The more the kids smoked during a night of heavy drinking, the more likely they were to experience a hangover the next day, especially a more intense hangover. The team controlled for variation in the amount of alcohol consumed, and other individual factors like drug use and sex.
“At the same number of drinks, people who smoke more that day are more likely to have a hangover and have more intense hangovers,” said researcher Damaris J. Rohsenow, in a news release. The reason for this isn’t completely clear, but it is known that nicotine and alcohol work in tandem on the brain, and, when used at the same time, appear to increase the levels of the “feel good” neurotransmitter dopamine.
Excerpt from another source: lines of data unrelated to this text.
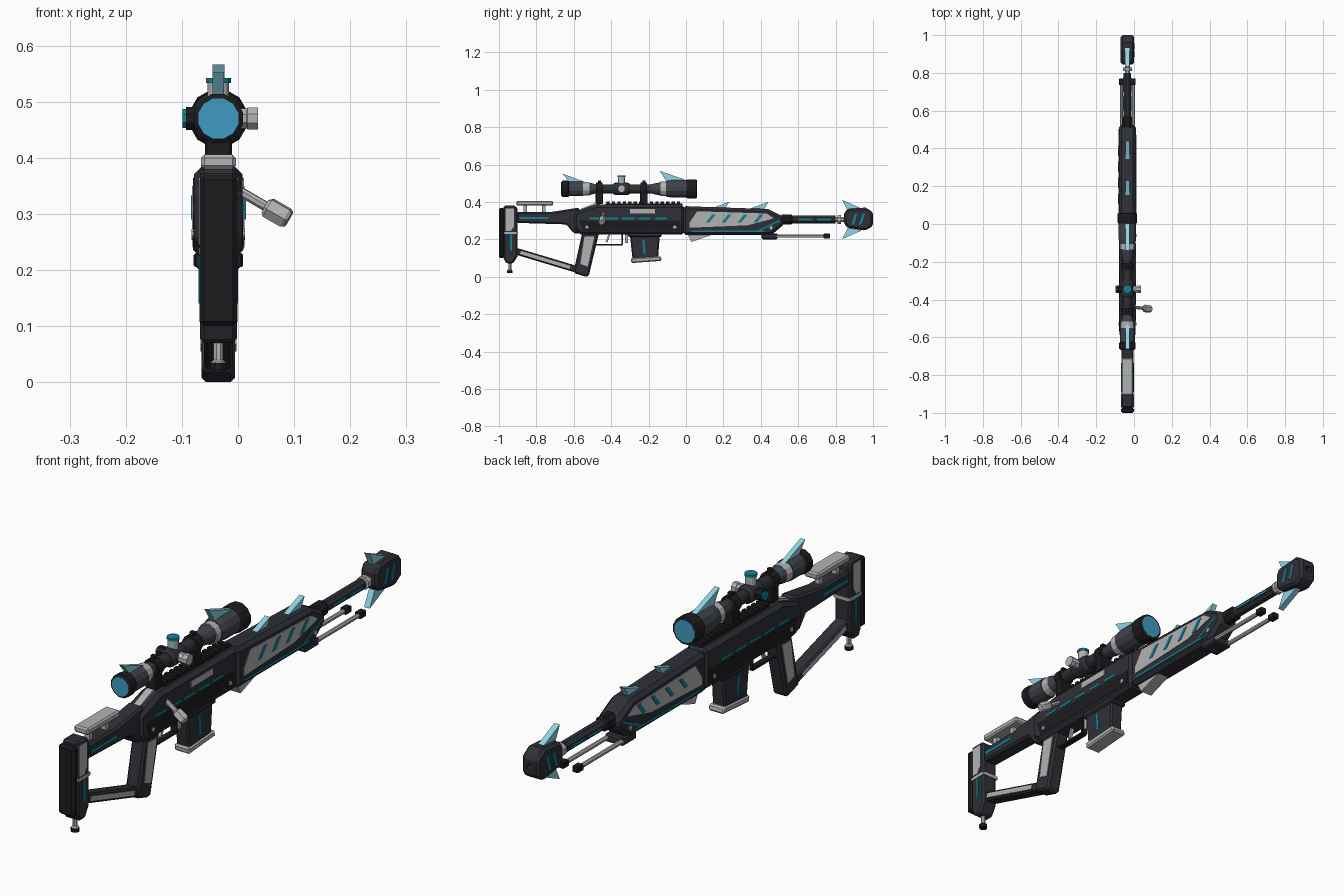
import bpy, bmesh, math
from mathutils import Vector

if "Cube" in bpy.data.objects:
    bpy.data.objects.remove(bpy.data.objects["Cube"])

CX = -0.035   # centre plane of the rifle


def material(name, rgb):
    m = bpy.data.materials.new(name)
    m.diffuse_color = (*rgb, 1)
    m.use_nodes = True
    m.node_tree.nodes["Principled BSDF"].inputs["Base Color"].default_value = m.diffuse_color
    return m


DARK = material("dark_body", (0.028, 0.029, 0.037))
BLACK = material("black_rubber", (0.012, 0.012, 0.014))
SLATE = material("slate", (0.05, 0.055, 0.07))
CYAN = material("cyan", (0.005, 0.22, 0.31))
ICE = material("ice", (0.28, 0.66, 0.78))
LENS = material("lens", (0.05, 0.33, 0.55))
LIGHT = material("light_grey", (0.45, 0.45, 0.45))


def finish(name, bm, mat, bevel=0):
    bmesh.ops.recalc_face_normals(bm, faces=bm.faces)
    me = bpy.data.meshes.new(name)
    bm.to_mesh(me)
    bm.free()
    me.materials.append(mat)
    ob = bpy.data.objects.new(name, me)
    bpy.context.collection.objects.link(ob)
    if bevel:
        b = ob.modifiers.new("chamfer", 'BEVEL')
        b.width, b.segments, b.limit_method = bevel, 1, 'ANGLE'
        b.angle_limit = math.radians(40)
    return ob


def prism(name, pts, half, mat, bevel=0, x=0):
    """Side profile of (y, z) points given thickness across x."""
    bm = bmesh.new()
    rows = [[bm.verts.new((CX + x + s * half, y, z)) for y, z in pts] for s in (-1, 1)]
    n = len(pts)
    bm.faces.new(rows[0])
    bm.faces.new(rows[1])
    for i in range(n):
        j = (i + 1) % n
        bm.faces.new((rows[0][i], rows[0][j], rows[1][j], rows[1][i]))
    return finish(name, bm, mat, bevel)


def box(name, y0, y1, z0, z1, half, mat, bevel=0, x=0):
    return prism(name, [(y0, z0), (y1, z0), (y1, z1), (y0, z1)], half, mat, bevel, x)


def bar(name, a, b, t, half, mat, bevel=0):
    """Rectangular bar between two (y, z) points."""
    a, b = Vector(a), Vector(b)
    d = (b - a).normalized() * t / 2
    n = Vector((-d.y, d.x))
    return prism(name, [a + n, b + n, b - n, a - n], half, mat, bevel)


def turned(name, origin, axis, prof, mat, sides=12):
    """Turned part: (distance, radius) stations along an axis."""
    q = Vector((0, 0, 1)).rotation_difference(Vector(axis))
    o = Vector(origin) + Vector((CX, 0, 0))
    bm = bmesh.new()
    rings = []
    for d, r in prof:
        rings.append([bm.verts.new(o + q @ Vector((r * math.cos(a), r * math.sin(a), d)))
                      for a in [(k + .5) * math.tau / sides for k in range(sides)]])
    for p, c in zip(rings, rings[1:]):
        for k in range(sides):
            bm.faces.new((p[k], p[k - 1], c[k - 1], c[k]))
    bm.faces.new(rings[0])
    bm.faces.new(rings[-1])
    return finish(name, bm, mat)


Y, Z, X = (0, 1, 0), (0, 0, 1), (1, 0, 0)

# Butt and stock
box("butt_pad", -1.0, -.972, .1, .368, .034, BLACK, .008)
prism("butt_block", [(-.975, .38), (-.91, .38), (-.9, .36), (-.9, .11), (-.925, .07), (-.96, .07), (-.975, .1)], .033, DARK, .008)
prism("butt_panel", [(-.965, .365), (-.92, .365), (-.92, .27), (-.935, .245), (-.965, .245)], .035, LIGHT)
box("butt_band", -.972, -.898, .228, .24, .035, LIGHT)
box("butt_stripe", -.94, -.93, .14, .225, .035, CYAN)
turned("monopod_foot", (0, -.942, .022), Z, [(0, .014), (.014, .014), (.018, .009), (.055, .009)], LIGHT, 8)
turned("monopod_tip", (0, -.942, .02), Z, [(0, .016), (.014, .016)], BLACK, 8)
prism("stock_beam", [(-.905, .345), (-.73, .345), (-.57, .37), (-.55, .23), (-.6, .232), (-.64, .28), (-.905, .288)], .032, DARK, .008)
box("stock_stripe", -.89, -.735, .309, .32, .034, CYAN)
for y in (-.86, -.76):
    box("cheek_post", y - .01, y + .01, .34, .385, .01, LIGHT)
box("cheek_rest", -.907, -.71, .38, .406, .031, LIGHT, .006)
bar("stock_strut", (-.91, .137), (-.57, .035), .036, .026, DARK, .006)
bar("strut_inlay", (-.885, .13), (-.62, .05), .018, .028, LIGHT)

# Pistol grip, trigger and guard
prism("grip", [(-.555, .235), (-.465, .235), (-.52, .004), (-.535, 0), (-.6, .02), (-.597, .045)], .03, DARK, .008)
prism("grip_panel", [(-.543, .215), (-.49, .215), (-.525, .055), (-.565, .068)], .032, LIGHT)
guard = [(-.485, .172), (-.34, .172), (-.34, .225)]
for a, b in zip(guard, guard[1:]):
    bar("trigger_guard", a, b, .008, .012, BLACK)
bar("trigger", (-.41, .225), (-.425, .185), .01, .006, LIGHT)
box("magazine_catch", -.325, -.31, .18, .225, .012, LIGHT)

# Receiver
prism("receiver", [(-.6, .345), (-.48, .385), (-.01, .385), (-.01, .225), (-.56, .225), (-.6, .25)], .043, DARK, .014)
prism("receiver_lower_panel", [(-.57, .3), (-.03, .3), (-.03, .245), (-.55, .245)], .044, BLACK)
prism("bolt_shroud", [(-.57, .36), (-.49, .392), (-.46, .392), (-.46, .36)], .014, LIGHT)
box("ejection_port", -.3, -.165, .338, .362, .01, LIGHT, x=.036)
for i in range(5):
    box("receiver_dash", -.515 + i * .087, -.45 + i * .087, .307, .316, .0455, CYAN)
for y, z in ((-.53, .265), (-.06, .265), (.455, .262)):
    turned("cross_pin", (-.0475, y, z), X, [(0, .009), (.095, .009)], LIGHT, 8)

# Sight rail with teeth
box("sight_rail", -.43, -.02, .38, .392, .021, BLACK)
for i in range(14):
    box("rail_tooth", -.425 + i * .029, -.408 + i * .029, .39, .402, .023, BLACK)

# Bolt handle
d = Vector((.86, -.1, -.5)).normalized()
turned("bolt_handle", (.03, -.44, .345), d, [(0, .009), (.07, .009)], LIGHT, 8)
turned("bolt_knob", (.084, -.446, .314), d, [(0, .014), (.006, .02), (.042, .02), (.048, .016)], LIGHT, 6)

# Magazine
box("magazine_well", -.31, -.13, .212, .24, .035, DARK, .006)
prism("magazine", [(-.3, .225), (-.14, .225), (-.15, .09), (-.285, .085)], .028, DARK, .006)
prism("magazine_base", [(-.295, .1), (-.135, .11), (-.13, .085), (-.292, .073)], .033, LIGHT, .006)
bar("magazine_stripe", (-.228, .2), (-.222, .125), .012, .03, CYAN)

# Handguard with panels, slashes and fins
prism("handguard", [(-.015, .378), (.06, .375), (.44, .362), (.525, .318), (.525, .28), (.455, .222), (-.015, .222)], .045, DARK, .014)
prism("handguard_panel", [(.06, .35), (.43, .338), (.47, .312), (.33, .275), (.02, .262), (.02, .29)], .047, LIGHT)
for i in range(4):
    y = .105 + i * .085
    prism("handguard_slash", [(y, .29), (y + .02, .29), (y + .055, .333), (y + .035, .333)], .049, CYAN)
box("handguard_low_stripe", .03, .42, .24, .248, .0465, CYAN)
bar("handguard_front_stripe", (.39, .248), (.5, .3), .008, .0465, CYAN)
prism("handguard_keel", [(.01, .225), (.14, .225), (.03, .186)], .025, LIGHT)
for y in (.12, .33):
    prism("handguard_fin", [(y, .36), (y + .11, .4), (y + .085, .355)], .011, ICE)

# Folded bipod, one leg each side
box("bipod_mount", .405, .49, .2, .232, .04, DARK, .006)
for s in (-1, 1):
    turned("bipod_leg", (s * .031, .48, .217), Y, [(0, .009), (.27, .009)], LIGHT, 8)
    box("bipod_foot", .735, .77, .205, .23, .013, BLACK, .003, x=s * .031)

# Barrel
BZ = .306
turned("barrel_collar", (0, .51, BZ), Y, [(0, .03), (.05, .03), (.06, .022)], BLACK, 8)
turned("barrel_sleeve", (0, .56, BZ), Y, [(0, .022), (.24, .022)], DARK, 8)
for y in (.6, .7):
    box("barrel_stripe", y, y + .075, BZ - .005, BZ + .005, .0225, CYAN)
turned("barrel", (0, .79, BZ), Y, [(0, .014), (.08, .014)], LIGHT, 8)
turned("barrel_ring", (0, .81, BZ), Y, [(0, .026), (.018, .026)], LIGHT, 8)

# Muzzle brake with a drilled bore and swept fins
brake = prism("muzzle_brake", [(.86, .362), (.96, .37), (1, .345), (1, .272), (.96, .247), (.86, .262), (.845, .29), (.845, .335)], .036, DARK, .01)
bore = turned("bore_cutter", (0, .93, BZ), Y, [(0, .016), (.1, .016)], BLACK, 8)
cut = brake.modifiers.new("bore", 'BOOLEAN')
cut.operation, cut.object, cut.solver = 'DIFFERENCE', bore, 'EXACT'
bpy.context.view_layer.objects.active = brake
for m in ("chamfer", "bore"):
    bpy.ops.object.modifier_apply(modifier=m)
bpy.data.objects.remove(bore)
for y in (.885, .925):
    prism("muzzle_slash", [(y, .28), (y + .014, .28), (y + .032, .338), (y + .018, .338)], .0375, CYAN)
for s in (-1, 1):
    prism("muzzle_fin", [(.835, BZ + s * .105), (.94, BZ + s * .058), (.865, BZ + s * .045), (.86, BZ + s * .055)], .012, ICE)

# Scope: body in turned sections along y
SZ = .47
for name, y, prof, mat in (
        ("eyepiece_cup", -.665, [(0, .038), (.004, .045), (.035, .045), (.04, .041)], BLACK),
        ("eyepiece_body", -.63, [(0, .041), (.08, .041)], SLATE),
        ("eyepiece_ring", -.552, [(0, .038), (.035, .036)], LIGHT),
        ("eyepiece_taper", -.52, [(0, .036), (.035, .026)], SLATE),
        ("scope_tube", -.5, [(0, .025), (.36, .025)], DARK),
        ("turret_housing", -.39, [(0, .027), (.012, .035), (.078, .035), (.09, .027)], DARK),
        ("objective_taper", -.19, [(0, .025), (.06, .038)], SLATE),
        ("objective_ring", -.135, [(0, .041), (.03, .041)], LIGHT),
        ("objective_bell", -.107, [(0, .043), (.03, .048), (.12, .048)], SLATE),
        ("objective_hood", .003, [(0, .05), (.006, .053), (.052, .053), (.055, .047)], BLACK),
        ("rear_lens", -.667, [(0, .037), (.004, .037)], LENS),
        ("front_lens", .056, [(0, .044), (.003, .044)], LENS)):
    turned(name, (0, y, SZ), Y, prof, mat)
for y in (-.463, -.225):
    turned("scope_clamp", (0, y - .017, SZ), Y, [(0, .034), (.034, .034)], BLACK)
    box("scope_mount", y - .02, y + .02, .39, .455, .024, BLACK, .004)
    box("clamp_screw", y - .008, y + .008, .495, .515, .009, BLACK)

# Adjustment turrets
C = (0, -.345, SZ)
turned("top_turret", C, Z, [(0, .02), (.066, .02)], LIGHT)
turned("top_turret_cap", (0, -.345, SZ + .063), Z, [(0, .023), (.009, .023)], CYAN)
turned("right_turret", C, X, [(0, .019), (.05, .019), (.052, .021), (.071, .021)], LIGHT, 8)
turned("left_turret", C, (-1, 0, 0), [(0, .022), (.058, .022)], BLACK, 8)
turned("left_turret_cap", (-.057, -.345, SZ), (-1, 0, 0), [(0, .018), (.007, .018)], CYAN, 8)

# Scope fins
prism("rear_scope_fin", [(-.662, .552), (-.53, .503), (-.6, .505), (-.625, .508)], .01, ICE)
prism("front_scope_fin", [(-.14, .566), (0, .517), (-.07, .512), (-.105, .51)], .0105, ICE)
Previous studies have shown that smoking can increase the amount of damage done to the brain by long-term heavy drinking. The physiological mechanisms for the smoking-hangover connection aren’t quite clear at this time – it’s likewise unknown whether hangovers themselves inflict any kind of long-term damage on the brain.
What is clear is that hangovers can reduce a person’s attention and reaction time in the short-term. So refraining from driving or from doing work that requires attention to detail or might put a person’s safety at risk is probably wise. Of course, not drinking to the point where a hangover is a likelihood is also a good idea. And smoking, whether you’re drinking or not, is always a bad idea – so take advantage of the New Year that’s approaching and make a date with yourself to quit.The research was carried out at Brown University and published in the Journal of Studies on Alcohol and Drugs.
December 17, 2012